Problem to solve
Show every line from the entries that follow which holds the word "return".

Material for this exercise
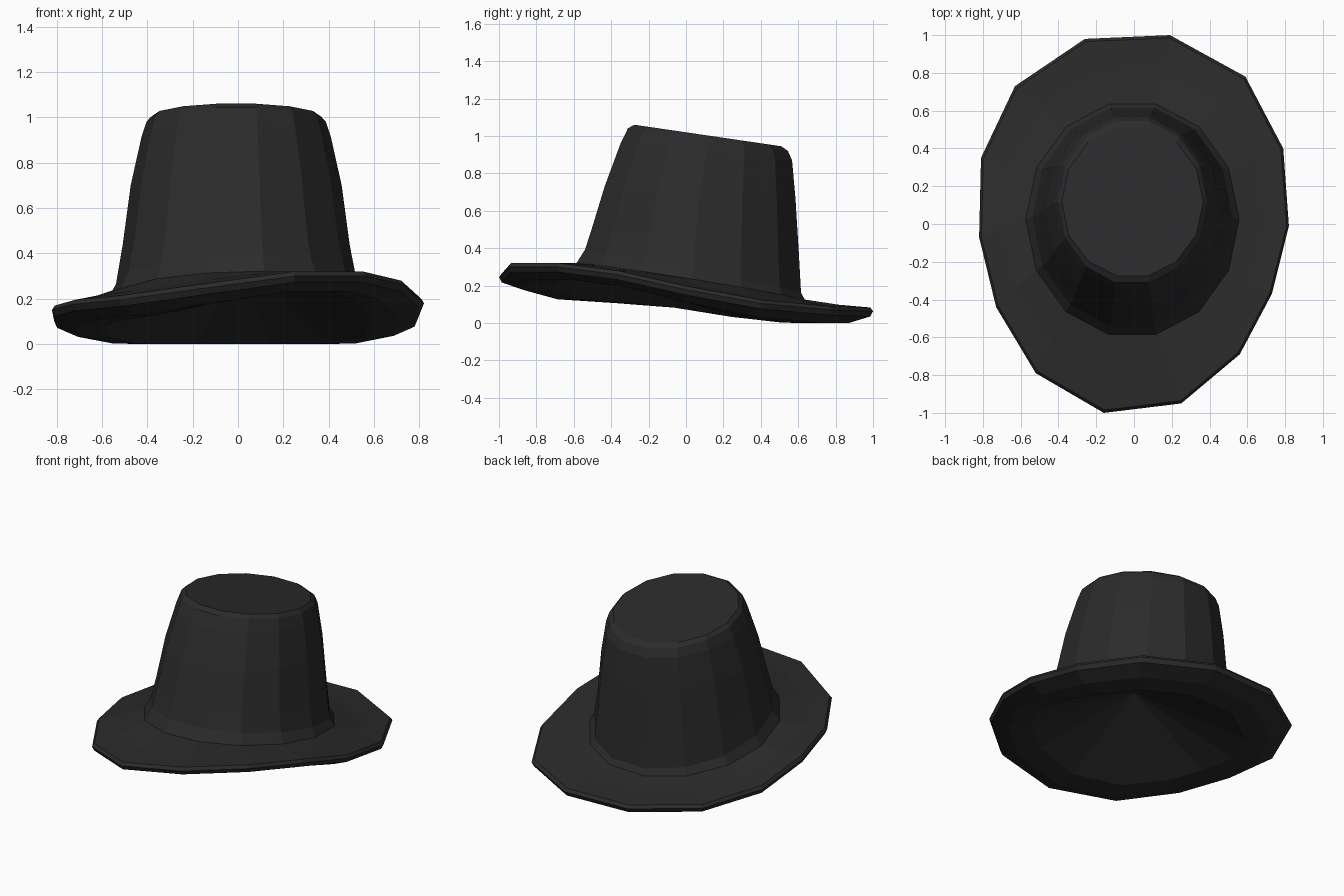
import bpy
import math

if "Cube" in bpy.data.objects:
    bpy.data.objects.remove(bpy.data.objects["Cube"])

N = 14

felt = bpy.data.materials.new("charcoal felt")
felt.diffuse_color = (0.024, 0.024, 0.025, 1)
felt.use_nodes = True
felt.node_tree.nodes["Principled BSDF"].inputs["Base Color"].default_value = felt.diffuse_color


def loft(name, rings, cap=False, apex=None, flip=False):
    """Skin consecutive rings (each N points), optionally closing the last one."""
    verts = [p for r in rings for p in r]
    faces = []
    for k in range(len(rings) - 1):
        for i in range(N):
            j = (i + 1) % N
            faces.append((k * N + i, k * N + j, (k + 1) * N + j, (k + 1) * N + i))
    last = (len(rings) - 1) * N
    if cap:
        faces.append([last + i for i in range(N)])
    if apex:
        verts.append(apex)
        faces += [(last + i, last + (i + 1) % N, len(verts) - 1) for i in range(N)]
    if flip:
        faces = [tuple(reversed(f)) for f in faces]
    me = bpy.data.meshes.new(name)
    me.from_pydata(verts, [], faces)
    me.materials.append(felt)
    ob = bpy.data.objects.new(name, me)
    bpy.context.collection.objects.link(ob)
    return ob


def crown_ring(rx, y_front, y_back, z_front, z_back, roll):
    """Tilted oval ring: half width, front and back y and z, sideways slope."""
    cy, ry = (y_front + y_back) / 2, (y_back - y_front) / 2
    cz, rz = (z_front + z_back) / 2, (z_back - z_front) / 2
    pts = []
    for i in range(N):
        a = math.tau * i / N
        s, x = math.sin(a) / 0.975, rx * math.cos(a) - 0.008
        pts.append((x, cy + ry * s, cz + rz * s + roll * x))
    return pts


# Crown: tapered, leaning back, sloping flat top
crown_profile = [
    (0.565, -0.585, 0.635, 0.318, 0.122, 0.03),
    (0.53, -0.54, 0.615, 0.39, 0.16, 0.02),
    (0.50, -0.505, 0.603, 0.50, 0.38, 0),
    (0.465, -0.435, 0.585, 0.73, 0.67, 0),
    (0.417, -0.350, 0.567, 0.96, 0.87, 0),
    (0.395, -0.310, 0.545, 1.042, 0.92, 0),
    (0.375, -0.275, 0.510, 1.060, 0.945, 0),
]
crown_rings = [crown_ring(*p) for p in crown_profile]
loft("crown", crown_rings, cap=True)

# Brim: uneven, warped outline
rim = [
    (0.82, -0.01, 0.20), (0.79, 0.40, 0.125), (0.59, 0.78, 0.09), (0.19, 1.0, 0.083),
    (-0.26, 0.98, 0.083), (-0.63, 0.73, 0.09), (-0.81, 0.35, 0.12), (-0.82, -0.07, 0.17),
    (-0.73, -0.44, 0.195), (-0.52, -0.79, 0.215), (-0.16, -1.0, 0.265),
    (0.25, -0.95, 0.32), (0.56, -0.69, 0.32), (0.73, -0.37, 0.28),
]


def rim_ring(scale, dz):
    return [(x * scale, y * scale, max(0.0, z + dz)) for x, y, z in rim]


base = crown_rings[0]
mid = [tuple(b + (r - b) * f for b, r, f in zip(pb, pr, (0.5, 0.5, 0.65)))
       for pb, pr in zip(base, rim)]
brim_rings = [
    base, mid,
    rim_ring(0.985, 0.0),     # upper edge
    rim_ring(1.0, -0.02),     # outer edge
    rim_ring(0.985, -0.048),  # lower edge
    rim_ring(0.87, -0.088),   # underside
    rim_ring(0.71, -0.088),   # opening
]
loft("brim", brim_rings, apex=(0.02, 0.02, 0.37), flip=True)
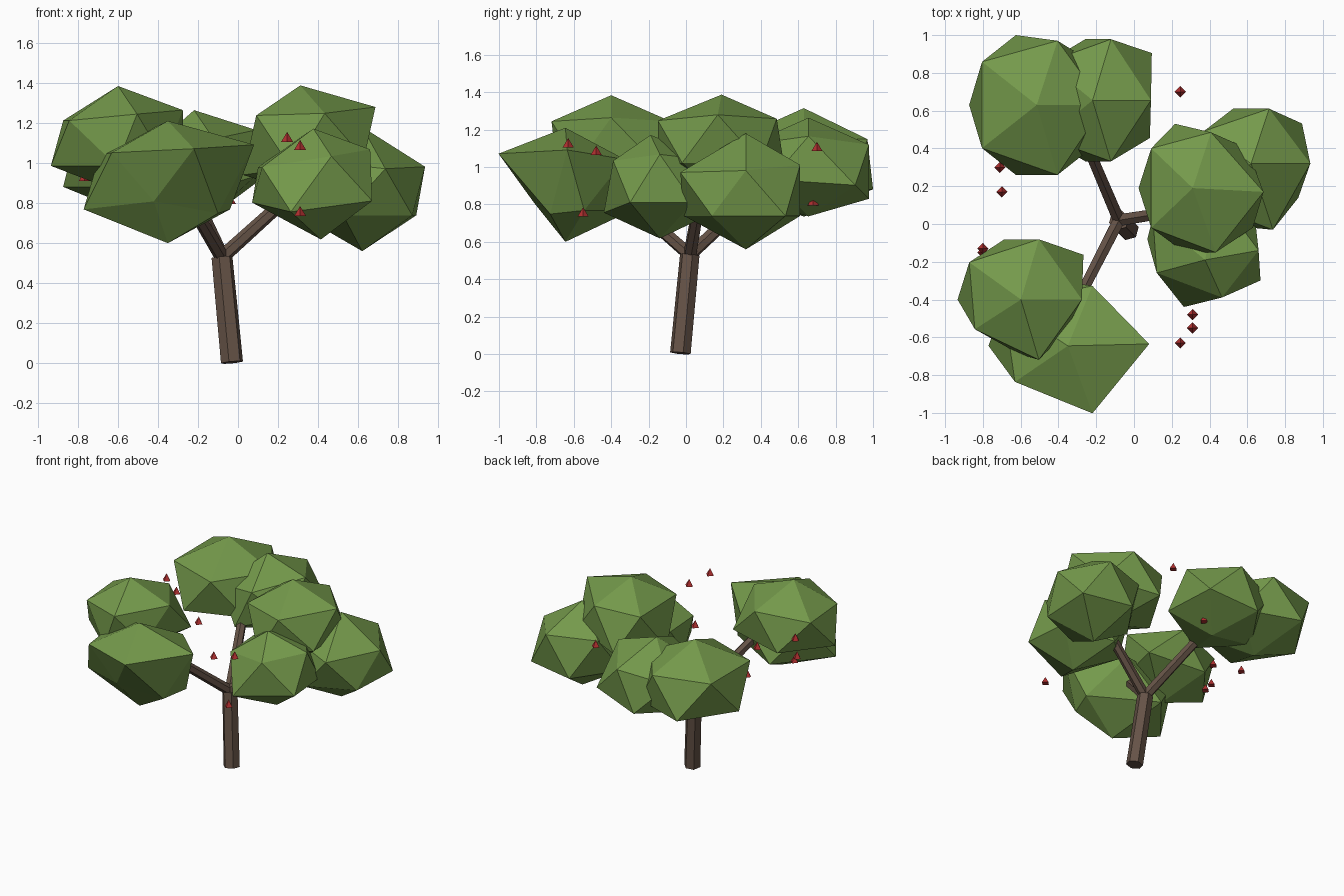
import bpy
from math import radians
from mathutils import Matrix, Vector

cube = bpy.data.objects.get("Cube")
if cube:
    bpy.data.objects.remove(cube, do_unlink=True)


def material(name, rgb):
    mat = bpy.data.materials.new(name)
    mat.use_nodes = True
    mat.diffuse_color = (*rgb, 1)
    mat.node_tree.nodes["Principled BSDF"].inputs["Base Color"].default_value = (*rgb, 1)
    return mat


bark = material("bark brown", (0.13, 0.085, 0.062))
leaf = material("leaf green", (0.175, 0.32, 0.07))
red = material("fruit red", (0.45, 0.03, 0.03))


def finish(name, mat):
    obj = bpy.context.object
    obj.name = name
    obj.data.materials.append(mat)
    return obj


def limb(name, start, end, r_start, r_end):
    """Tapered six-sided limb between two points."""
    start, end = Vector(start), Vector(end)
    axis = end - start
    bpy.ops.mesh.primitive_cone_add(vertices=6, radius1=r_start, radius2=r_end,
                                    depth=axis.length, location=(start + end) / 2,
                                    rotation=axis.to_track_quat("Z", "Y").to_euler())
    return finish(name, bark)


def foliage(name, centre, radii, tilt, nudges):
    """Faceted clump with its +x side lifted by tilt degrees and some corners nudged."""
    bpy.ops.mesh.primitive_ico_sphere_add(subdivisions=1, radius=1, location=centre)
    obj = finish(name, leaf)
    obj.data.transform(Matrix.Rotation(radians(-tilt), 4, "Y") @ Matrix.Diagonal((*radii, 1)))
    for corner, offset in nudges.items():
        obj.data.vertices[corner].co += Vector(offset)
    return obj


# Leaning trunk and three branches from its fork
fork = (-0.08, 0.02, 0.53)
limb("trunk", (-0.03, -0.03, 0.005), fork, 0.057, 0.054)
limb("branch_back", fork, (-0.25, 0.42, 0.90), 0.036, 0.032)
limb("branch_front", fork, (-0.28, -0.37, 0.87), 0.036, 0.032)
limb("branch_left", fork, (0.23, 0.07, 0.81), 0.036, 0.032)

# Leaf clumps; corner 0 is the bottom, 1-5 ring the lower half, 6-10 the upper, 11 is the top
foliage("foliage_back_large", (-0.515, 0.63, 1.015), (0.40, 0.435, 0.30), 0,
        {0: (0, 0, 0.02), 9: (0, -0.03, 0)})
foliage("foliage_back_small", (-0.19, 0.655, 0.975), (0.35, 0.38, 0.285), 12,
        {0: (0, 0, 0.04), 1: (0, 0, 0.03), 5: (0.01, 0.05, 0), 11: (0.03, 0, 0.01)})
foliage("foliage_front_upper", (-0.595, -0.40, 1.115), (0.37, 0.375, 0.27), 5,
        {1: (-0.05, 0.02, 0), 2: (0.08, 0.03, 0), 3: (-0.02, 0, 0.02),
         5: (0.05, 0.04, 0), 7: (0.03, 0.04, 0), 11: (0.02, 0, 0)})
foliage("foliage_front_lower", (-0.35, -0.645, 0.905), (0.47, 0.42, 0.305), 0,
        {1: (-0.09, 0.14, -0.02), 2: (0.06, 0.19, 0.04), 5: (-0.03, -0.12, 0),
         6: (0, 0, 0.03), 7: (0.06, 0.03, 0.01), 9: (0, -0.04, 0),
         10: (0.01, 0.01, 0.05)})
foliage("foliage_left_upper", (0.35, 0.19, 1.11), (0.365, 0.40, 0.28), 8,
        {3: (-0.02, 0, 0), 4: (-0.05, 0, 0), 5: (-0.03, 0, 0), 7: (0.02, 0, 0.04),
         8: (0.02, 0, 0.03), 9: (-0.025, -0.045, 0.01), 10: (0.03, -0.02, 0)})
foliage("foliage_left_front", (0.37, -0.14, 0.895), (0.35, 0.34, 0.28), 9,
        {1: (0.03, 0.02, 0), 2: (-0.03, -0.01, 0), 3: (-0.01, 0.06, 0.08),
         6: (0.02, 0.04, 0), 7: (0.02, 0.06, 0), 11: (0.05, -0.05, 0)})
foliage("foliage_left_back", (0.62, 0.30, 0.875), (0.345, 0.365, 0.305), 0,
        {0: (0, 0.02, -0.01), 1: (0, 0.03, 0), 5: (0.02, 0.04, 0), 6: (0.02, -0.02, -0.04),
         10: (0.005, 0.02, -0.03), 11: (0, 0.02, 0)})

# Small four-sided fruits
fruits = [(0.245, -0.63, 1.13), (0.31, -0.48, 1.09), (0.31, -0.55, 0.76),
          (0.245, 0.70, 1.11), (-0.04, 0.68, 0.82), (-0.71, 0.30, 0.995),
          (-0.70, 0.17, 1.145), (-0.80, -0.13, 1.12), (-0.80, -0.15, 0.98),
          (-0.765, -0.17, 0.935), (-0.60, 0.40, 0.765)]
for i, spot in enumerate(fruits, 1):
    bpy.ops.mesh.primitive_cone_add(vertices=4, radius1=0.03, radius2=0,
                                    depth=0.05, location=spot)
    finish(f"fruit_{i}", red)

Exercise answer
    return ob
    return pts
    return [(x * scale, y * scale, max(0.0, z + dz)) for x, y, z in rim]
    return mat
    return obj
    return finish(name, bark)
    return obj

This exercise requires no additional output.